A giant rock once believed to be the fourth-largest asteroid in our solar system could, in fact, be a dwarf planet due to its spherical shape. Named Hygiea and located in the main asteroid belt lying between Mars and Jupiter, it could be the smallest such dwarf planet in our entire solar system.
Such a reclassification would mean that Hygiea, which measures at just over 280 miles in diameter, is smaller than the previously identified dwarf planet Ceres, which lies in the same rocky belt and was previously considered the smallest.
New research published Monday in Nature Astronomy, however, reveals that Hygiea has characteristics resembling a planet, particularly due to its shape, size, origin, and rotation.
Hygiea had previously been discovered by Italian astronomer Annibale de Gasparis as far back as 1849 but has seldom been studied. However, the new study led by astronomer Pierre Vernazza from the Laboratoire d’Astrophysique de Marseille in France has shed new light on the celestial object, thanks in no small part to the European Space Agency’s SPHERE instrument on the Very Large Telescope (VLT) in the Atacama Desert of Chile.
The new data has convinced astronomers to upgrade Hygiea to a dwarf planet, which the International Astronomical Union (IAU) defines as an object orbiting a star—such as the sun—that is large enough to be surrounded by its own gravity, yet lacks the gravitational dominance to keep the “neighborhood” around its orbit clear by slinging away or consuming the many smaller objects that get in its path.

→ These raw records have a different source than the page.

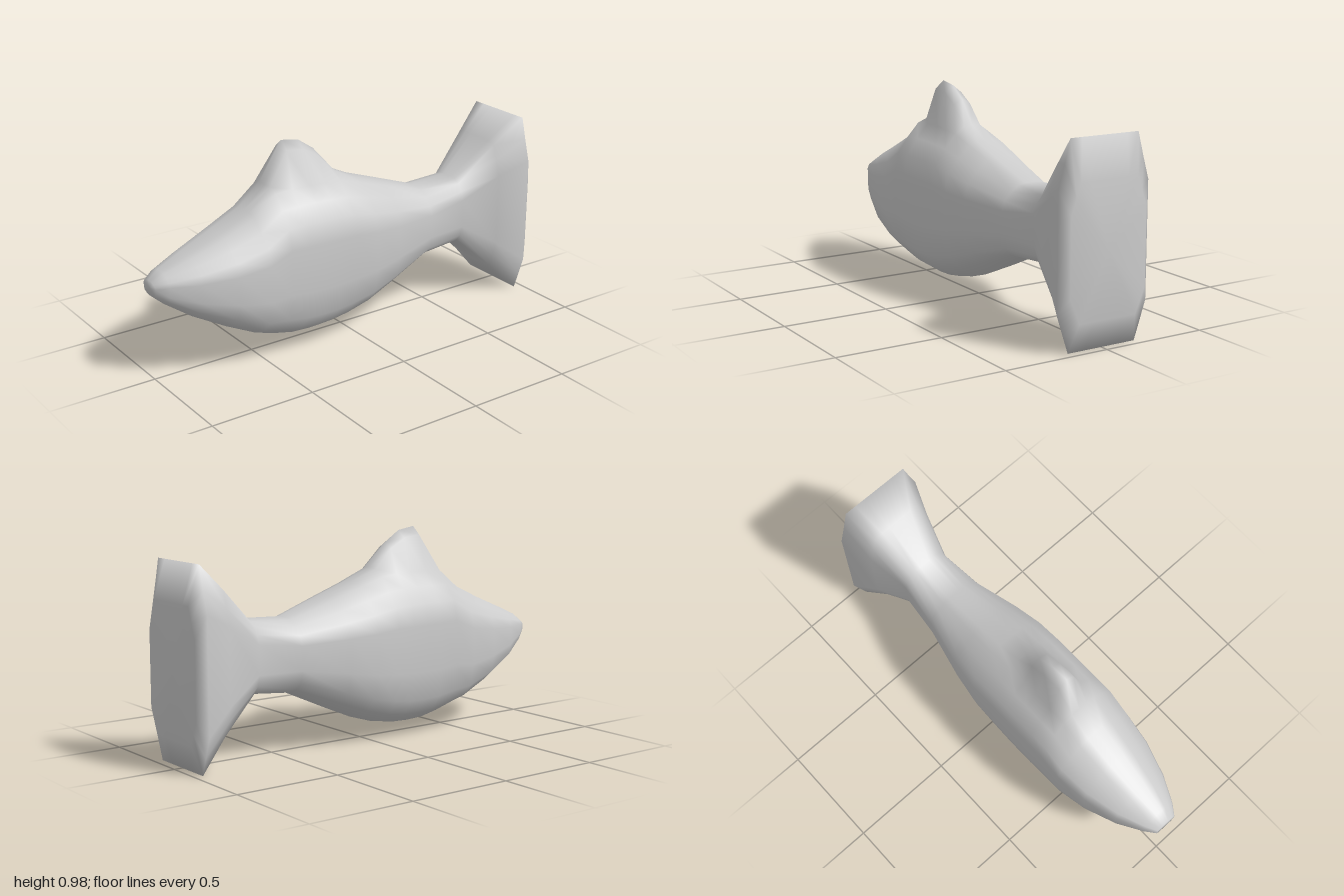
import * as THREE from 'three';

// Half outlines, bottom centre to top centre: [x / half width, y / height]
const BODY = [[0, 0], [.33, .018], [.66, .08], [.91, .18], [1, .36],
  [1, .66], [.91, .79], [.66, .89], [.41, .98], [.2, 1], [0, 1]];
const TAIL = [[0, 0], [.37, 0], [.75, 0], [.87, .09], [1, .19],
  [1, .77], [.87, .885], [.75, 1], [.5, 1], [.25, 1], [0, 1]];

// Sections from nose to tail: z, bottom, top, half width, tail blend, fin height
const SECTIONS = [
  [1, .405, .475, .055, 0, 0],
  [.95, .36, .51, .09, 0, 0],
  [.83, .275, .56, .15, 0, 0],
  [.67, .185, .625, .2, 0, 0],
  [.52, .11, .695, .22, 0, 0],
  [.41, .075, .785, .22, 0, .005],
  [.32, .055, .79, .22, 0, .19],
  [.23, .05, .79, .22, 0, .175],
  [.15, .053, .785, .22, 0, .125],
  [.06, .068, .775, .22, 0, .025],
  [-.06, .105, .738, .22, 0, 0],
  [-.2, .165, .69, .2, 0, 0],
  [-.43, .268, .61, .15, .1, 0],
  [-.64, .288, .62, .125, .4, 0],
  [-.82, .135, .785, .175, .85, 0],
  [-.96, 0, .895, .228, 1, 0],
  [-1, .13, .72, .19, 1, 0],
];

function ring([z, bottom, top, width, blend, fin]) {
  const half = BODY.map(([bx, by], i) => {
    const x = THREE.MathUtils.lerp(bx, TAIL[i][0], blend) * width;
    const y = THREE.MathUtils.lerp(by, TAIL[i][1], blend) * (top - bottom) + bottom;
    // The dorsal fin lifts the two points nearest the ridge
    const lift = i === 10 ? fin : i === 9 ? fin * .8 : 0;
    return [x, y + lift, z];
  });
  const mirrored = half.slice(1, -1).reverse().map(([x, y]) => [-x, y, z]);
  return [...half, ...mirrored];
}

function loft(sections) {
  const rings = sections.map(ring);
  const n = rings[0].length;
  const last = rings.length - 1;
  const points = rings.flat();
  const index = [];
  for (let i = 0; i < last; i++) {
    for (let j = 0; j < n; j++) {
      const a = i * n + j, b = i * n + (j + 1) % n;
      index.push(a, a + n, b, b, a + n, b + n);
    }
  }
  // Close the nose and the back of the tail
  for (const i of [0, last]) {
    const [z, bottom, top] = sections[i];
    const centre = points.push([0, (bottom + top) / 2, z]) - 1;
    for (let j = 0; j < n; j++) {
      const a = i * n + j, b = i * n + (j + 1) % n;
      index.push(centre, ...(i === 0 ? [a, b] : [b, a]));
    }
  }
  const geometry = new THREE.BufferGeometry();
  geometry.setAttribute('position', new THREE.Float32BufferAttribute(points.flat(), 3));
  geometry.setIndex(index);
  geometry.computeVertexNormals();
  return geometry;
}

export function createModel() {
  const group = new THREE.Group();
  group.name = 'fish';
  // One continuous skin: body, dorsal fin and flared tail
  const body = new THREE.Mesh(loft(SECTIONS), new THREE.MeshStandardMaterial({ color: 0xcccccc }));
  body.name = 'bodyWithFinAndTail';
  group.add(body);
  return group;
}
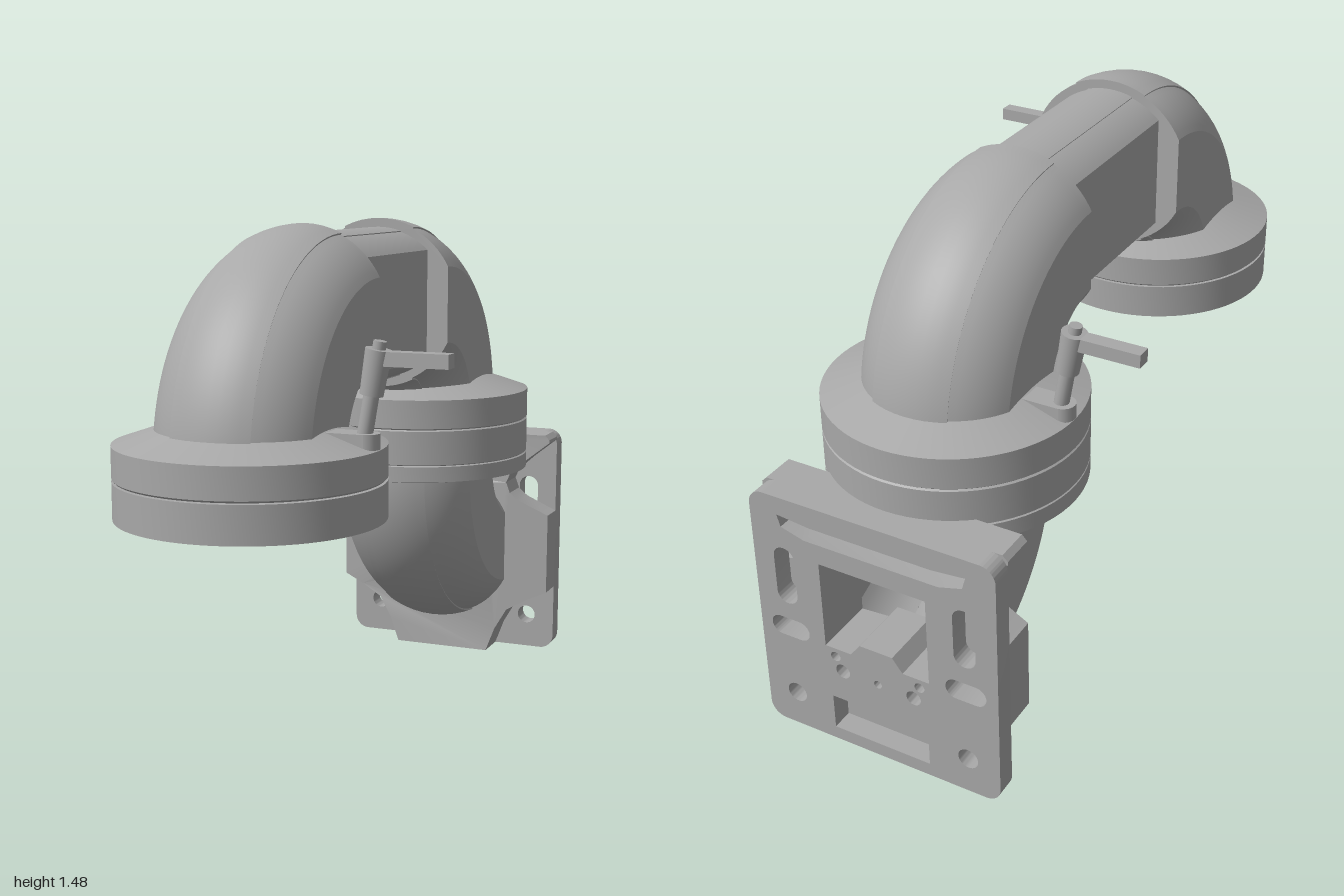
import * as THREE from 'three';
import { toCreasedNormals } from 'three/addons/utils/BufferGeometryUtils.js';

const grey = new THREE.MeshStandardMaterial({ color: 0xa8a8a8 });
grey.name = 'castGrey';
const greyOpen = new THREE.MeshStandardMaterial({ color: 0xa8a8a8, side: THREE.DoubleSide });
greyOpen.name = 'castGreyOpen';

function add(parent, name, geo, x = 0, y = 0, z = 0, mat = grey) {
  const m = new THREE.Mesh(geo, mat);
  m.name = name;
  m.position.set(x, y, z);
  parent.add(m);
  return m;
}

// Round section with flat sides at x = +-clip and a slightly raised band along top and bottom
function section(r, clip, band, raise) {
  const a0 = Math.acos(clip / r), a1 = Math.acos(band / r);
  const top = [];
  const arc = (from, to, rad) => {
    for (let i = 0; i <= 8; i++) {
      const a = from + (to - from) * i / 8;
      top.push(new THREE.Vector2(rad * Math.cos(a), rad * Math.sin(a)));
    }
  };
  arc(a0, a1, r);
  arc(a1, Math.PI - a1, r + raise);
  arc(Math.PI - a1, Math.PI - a0, r);
  return [...top, ...top.map(p => new THREE.Vector2(-p.x, -p.y))];
}

// Quarter bend: sweeps the section around the x axis, from +z to +y
function bend(pts, R, steps = 28) {
  const pos = [], idx = [], n = pts.length;
  for (let i = 0; i <= steps; i++) {
    const t = Math.PI / 2 * i / steps;
    for (const p of pts) pos.push(p.x, (R + p.y) * Math.sin(t), (R + p.y) * Math.cos(t));
  }
  for (let i = 0; i < steps; i++) for (let j = 0; j < n; j++) {
    const a = i * n + j, b = i * n + (j + 1) % n;
    idx.push(a, a + n, b, b, a + n, b + n);
  }
  const g = new THREE.BufferGeometry();
  g.setAttribute('position', new THREE.Float32BufferAttribute(pos, 3));
  g.setIndex(idx);
  // make the faces point away from the section's centre
  const A = new THREE.Vector3().fromArray(pos, 0);
  const B = new THREE.Vector3().fromArray(pos, n * 3);
  const C = new THREE.Vector3().fromArray(pos, 3);
  const normal = B.sub(A).cross(C.sub(A));
  if (normal.x * pts[0].x + normal.z * pts[0].y < 0) {
    for (let k = 0; k < idx.length; k += 3) [idx[k], idx[k + 1]] = [idx[k + 1], idx[k]];
    g.setIndex(idx);
  }
  return toCreasedNormals(g, 0.45);
}

const lathe = pts => toCreasedNormals(
  new THREE.LatheGeometry(pts.map(p => new THREE.Vector2(...p)), 72), 0.15);

const extrude = (shape, depth) => toCreasedNormals(
  new THREE.ExtrudeGeometry(shape, { depth, bevelEnabled: false, curveSegments: 16 }), 0.5);

const polygon = pts => new THREE.Path(pts.map(p => new THREE.Vector2(...p)));
const circle = (x, y, r) => new THREE.Path().absarc(x, y, r, 0, Math.PI * 2, true);

// Slot with round ends between two points
function slot(x0, y0, x1, y1, r) {
  const a = Math.atan2(y1 - y0, x1 - x0);
  const p = new THREE.Path();
  p.absarc(x1, y1, r, a - Math.PI / 2, a + Math.PI / 2, false);
  p.absarc(x0, y0, r, a + Math.PI / 2, a + Math.PI * 1.5, false);
  p.closePath();
  return p;
}

// Clamp lever standing on a joint, handle towards +x
function clampLever() {
  const g = new THREE.Group();
  g.name = 'clampLever';
  add(g, 'leverFoot', new THREE.BoxGeometry(0.12, 0.04, 0.07), 0.265, 0.96, 0);
  add(g, 'leverFootEnd', new THREE.CylinderGeometry(0.035, 0.035, 0.04, 20), 0.32, 0.96, 0);
  const stem = new THREE.Group();
  stem.name = 'leverStem';
  stem.position.set(0.315, 0.97, 0);
  stem.rotation.z = -0.17;
  g.add(stem);
  add(stem, 'leverRod', new THREE.CylinderGeometry(0.02, 0.02, 0.13, 16), 0, 0.06, 0);
  add(stem, 'leverHub', new THREE.CylinderGeometry(0.034, 0.03, 0.115, 20), 0, 0.165, 0);
  add(stem, 'leverPin', new THREE.CylinderGeometry(0.017, 0.017, 0.03, 16), 0, 0.228, 0);
  add(g, 'leverHandle', new THREE.BoxGeometry(0.195, 0.036, 0.042), 0.4425, 1.167, 0);
  return g;
}

export function createModel() {
  const root = new THREE.Group();
  root.name = 'swivelArm';
  const zFront = 0.647, zRear = -0.568, R = 0.338;

  // Elbows
  const sec = section(0.247, 0.22, 0.108, 0.005);
  const elbow = bend(sec, R);
  add(root, 'frontElbow', elbow, 0, 0.89, 0.31, greyOpen);
  add(root, 'rearElbow', elbow, 0, 0.89, -0.23, greyOpen).rotation.y = Math.PI;
  add(root, 'lowerElbow', elbow, 0, 0.7, -0.905, greyOpen).rotation.z = Math.PI;
  const cap = new THREE.ShapeGeometry(new THREE.Shape(sec));
  add(root, 'frontElbowCap', cap, 0, 0.89 + R, 0.31, greyOpen);
  add(root, 'rearElbowCap', cap, 0, 0.89 + R, -0.23, greyOpen);

  // Straight tube between the elbows
  const tube = new THREE.Shape(section(0.223, 0.155, 0.07, 0.003));
  add(root, 'crossTube', extrude(tube, 0.54), 0, 0.89 + R, -0.23);

  // Front joint: upper ring and drilled lower ring
  add(root, 'frontJointTop', lathe([[0, 0.848], [0.348, 0.848], [0.353, 0.853], [0.353, 0.937],
    [0.22, 0.982], [0, 0.985]]), 0, 0, zFront);
  const ring = new THREE.Shape().absarc(0, 0, 0.353, 0, Math.PI * 2, false);
  const lobe = Math.asin(0.04 / 0.075);
  const key = new THREE.Path();
  key.moveTo(0.13, -0.04);
  key.lineTo(0.13, 0.04);
  key.absarc(0, 0, 0.075, lobe, Math.PI - lobe, false);
  key.lineTo(-0.13, 0.04);
  key.lineTo(-0.13, -0.04);
  key.absarc(0, 0, 0.075, Math.PI + lobe, Math.PI * 2 - lobe, false);
  key.closePath();
  ring.holes.push(key);
  for (let i = 0; i < 4; i++) {
    const a = Math.PI / 4 + i * Math.PI / 2;
    ring.holes.push(circle(0.22 * Math.cos(a), 0.22 * Math.sin(a), 0.013));
  }
  const lower = new THREE.ExtrudeGeometry(ring, { depth: 0.1, bevelEnabled: false, curveSegments: 36 });
  add(root, 'frontJointBase', toCreasedNormals(lower, 0.5), 0, 0.845, zFront).rotation.x = Math.PI / 2;

  // Rear joint: three stacked rings with fine seams
  add(root, 'rearJoint', lathe([[0, 0.663], [0.25, 0.665], [0.353, 0.686], [0.353, 0.733],
    [0.348, 0.736], [0.353, 0.739], [0.353, 0.842], [0.348, 0.846], [0.353, 0.85],
    [0.353, 0.937], [0.22, 0.982], [0, 0.985]]), 0, 0, zRear);

  // Clamp levers
  const leverA = clampLever();
  leverA.position.z = zFront;
  const leverB = clampLever();
  leverB.position.z = zRear - 0.008;
  leverB.rotation.y = Math.PI;
  root.add(leverA, leverB);

  // Wall plate: rear slab with mounting holes and pockets
  const w = 0.365, h = 0.755, c = 0.045;
  const slab = new THREE.Shape();
  slab.absarc(w - c, c, c, -Math.PI / 2, 0, false);
  slab.absarc(w - c, h - c, c, 0, Math.PI / 2, false);
  slab.absarc(-w + c, h - c, c, Math.PI / 2, Math.PI, false);
  slab.absarc(-w + c, c, c, Math.PI, Math.PI * 1.5, false);
  slab.closePath();
  const opening = [[-0.16, 0.32], [-0.08, 0.32], [-0.05, 0.36], [0.05, 0.36], [0.08, 0.32],
    [0.16, 0.32], [0.16, 0.585], [-0.16, 0.585]];
  slab.holes.push(polygon(opening));
  slab.holes.push(polygon([[-0.15, 0.04], [0.15, 0.04], [0.15, 0.15], [0.06, 0.15],
    [0.03, 0.175], [-0.03, 0.175], [-0.06, 0.15], [-0.15, 0.15]]));
  slab.holes.push(polygon([[-0.28, 0.7], [-0.27, 0.665], [-0.2, 0.645], [0.2, 0.645],
    [0.27, 0.665], [0.28, 0.7], [0.18, 0.69], [-0.18, 0.69]]));
  slab.holes.push(circle(0, 0.25, 0.012));
  for (const s of [-1, 1]) {
    slab.holes.push(circle(s * 0.27, 0.112, 0.03));
    slab.holes.push(slot(s * 0.27, 0.45, s * 0.27, 0.565, 0.032));
    slab.holes.push(slot(s * 0.24, 0.335, s * 0.3, 0.335, 0.03));
    slab.holes.push(circle(s * 0.11, 0.25, 0.022));
    slab.holes.push(circle(s * 0.13, 0.293, 0.015));
  }
  add(root, 'wallPlateSlab', extrude(slab, 0.06), 0, 0, -1);

  // Wall plate: raised front body, cut away around the screw positions
  const half = [[0.16, 0], [0.19, 0.08], [0.23, 0.15], [0.3, 0.19], [w, 0.22], [w, 0.485],
    [0.265, 0.53], [0.235, 0.555], [0.222, 0.59], [0.235, 0.62], [0.29, 0.67],
    [w, 0.73], [w, 0.74], [0.35, h]];
  const body = new THREE.Shape([...half, ...half.map(p => [-p[0], p[1]]).reverse()]
    .map(p => new THREE.Vector2(...p)));
  body.holes.push(polygon(opening));
  const bodyGeo = new THREE.ExtrudeGeometry(body, { depth: 0.12, bevelEnabled: false });
  const p = bodyGeo.attributes.position;
  for (let i = 0; i < p.count; i++) {
    if (p.getZ(i) > 0.1) p.setZ(i, 0.125 - 0.03 * Math.abs(p.getX(i)) / w);
  }
  add(root, 'wallPlateBody', toCreasedNormals(bodyGeo, 0.4), 0, 0, -0.94);
  return root;
}
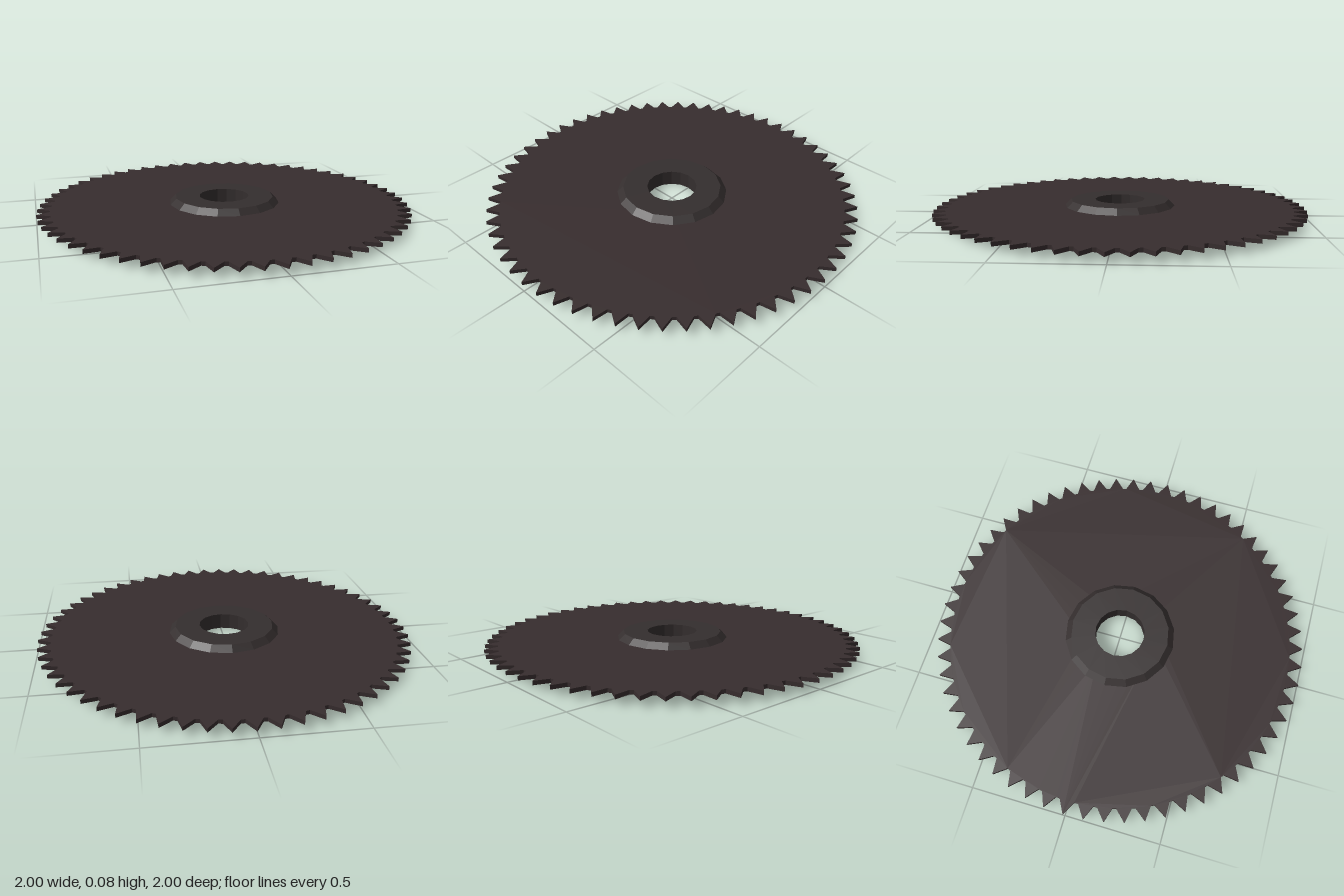
import * as THREE from 'three';

const TEETH = 60, MID = 0.042, HALF_BLADE = 0.01;

// Point at a clockwise angle from the back
const polar = (radius, angle) =>
  new THREE.Vector2(radius * Math.sin(angle), radius * Math.cos(angle));

export function createModel() {
  const group = new THREE.Group();
  group.name = 'circularSawBlade';

  const bladeSteel = new THREE.MeshStandardMaterial({ color: 0x372d2e, flatShading: true });
  bladeSteel.name = 'dark blade steel';
  const hubSteel = new THREE.MeshStandardMaterial({ color: 0x342e2e, flatShading: true });
  hubSteel.name = 'dark hub steel';

  // Toothed disc: each tooth is a pointed triangle with a short flat gullet
  const pitch = (Math.PI * 2) / TEETH;
  const outline = [];
  for (let i = 0; i < TEETH; i++) {
    const a = i * pitch + 0.009;
    outline.push(polar(0.93, a - pitch * 0.4), polar(1, a), polar(0.93, a + pitch * 0.4));
  }
  const disc = new THREE.Shape(outline);
  const bore = new THREE.Path();
  bore.absarc(0, 0, 0.2, 0, Math.PI * 2, true);
  disc.holes.push(bore);
  const bladeGeometry = new THREE.ExtrudeGeometry(disc, {
    depth: HALF_BLADE * 2, bevelEnabled: false, curveSegments: 8,
  });
  bladeGeometry.translate(0, 0, -HALF_BLADE);
  bladeGeometry.rotateX(-Math.PI / 2);
  const blade = new THREE.Mesh(bladeGeometry, bladeSteel);
  blade.name = 'toothedBlade';
  blade.position.y = MID;
  group.add(blade);

  // Bevelled hub ring with the arbor hole
  const profile = [
    [0.135, -MID], [0.267, -MID], [0.3, -HALF_BLADE],
    [0.3, HALF_BLADE], [0.267, MID], [0.135, MID], [0.135, -MID],
  ].map(([x, y]) => new THREE.Vector2(x, y));
  const hub = new THREE.Mesh(new THREE.LatheGeometry(profile, 16), hubSteel);
  hub.name = 'hub';
  hub.position.y = MID;
  group.add(hub);

  return group;
}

It must also have been molded by its own gravity into a round, or nearly round, shape.
One example would be Pluto, which was controversially downgraded to a dwarf planet in 2006 after the IAU reworked its criteria for what constitutes a fully-fledged planet.
In addition to Ceres and Pluto, three other dwarf planets in our solar system are known—Eris, Haumea and Makemake.
In a statement quoted by CNN, Vernazza said:
“Thanks to the unique capability of the SPHERE instrument on the VLT, which is one of the most powerful imaging systems in the world, we could resolve Hygiea’s shape, which turns out to be nearly spherical.
Thanks to these images, Hygiea may be reclassified as a dwarf planet, so far the smallest in the Solar System.”
This all came as a great surprise to astronomers when they began to study Hygiea, which they believed would have shown large impact craters that would have constituted evidence of a huge collision. But instead, all they could identify were two small craters—meaning that Hygiea wasn’t simply another asteroid belonging to the other 7,000 or so asteroids in the belt.
What this means is that Hygiea has an entirely different origin story. Using their data, the researchers used a computer simulation to test the theory that Hygiea and the other asteroids were the result of a huge collision between two massive celestial bodies, which is thought to have occurred roughly two billion years ago.
Once the collision occurred, Hygiea was formed through the leftover pieces while all of the other debris became its thousands of companion asteroids, according to the team.
“Thanks to the VLT and the new generation adaptive-optics instrument SPHERE, we are now imaging main belt asteroids with unprecedented resolution, closing the gap between Earth-based and interplanetary mission observations.”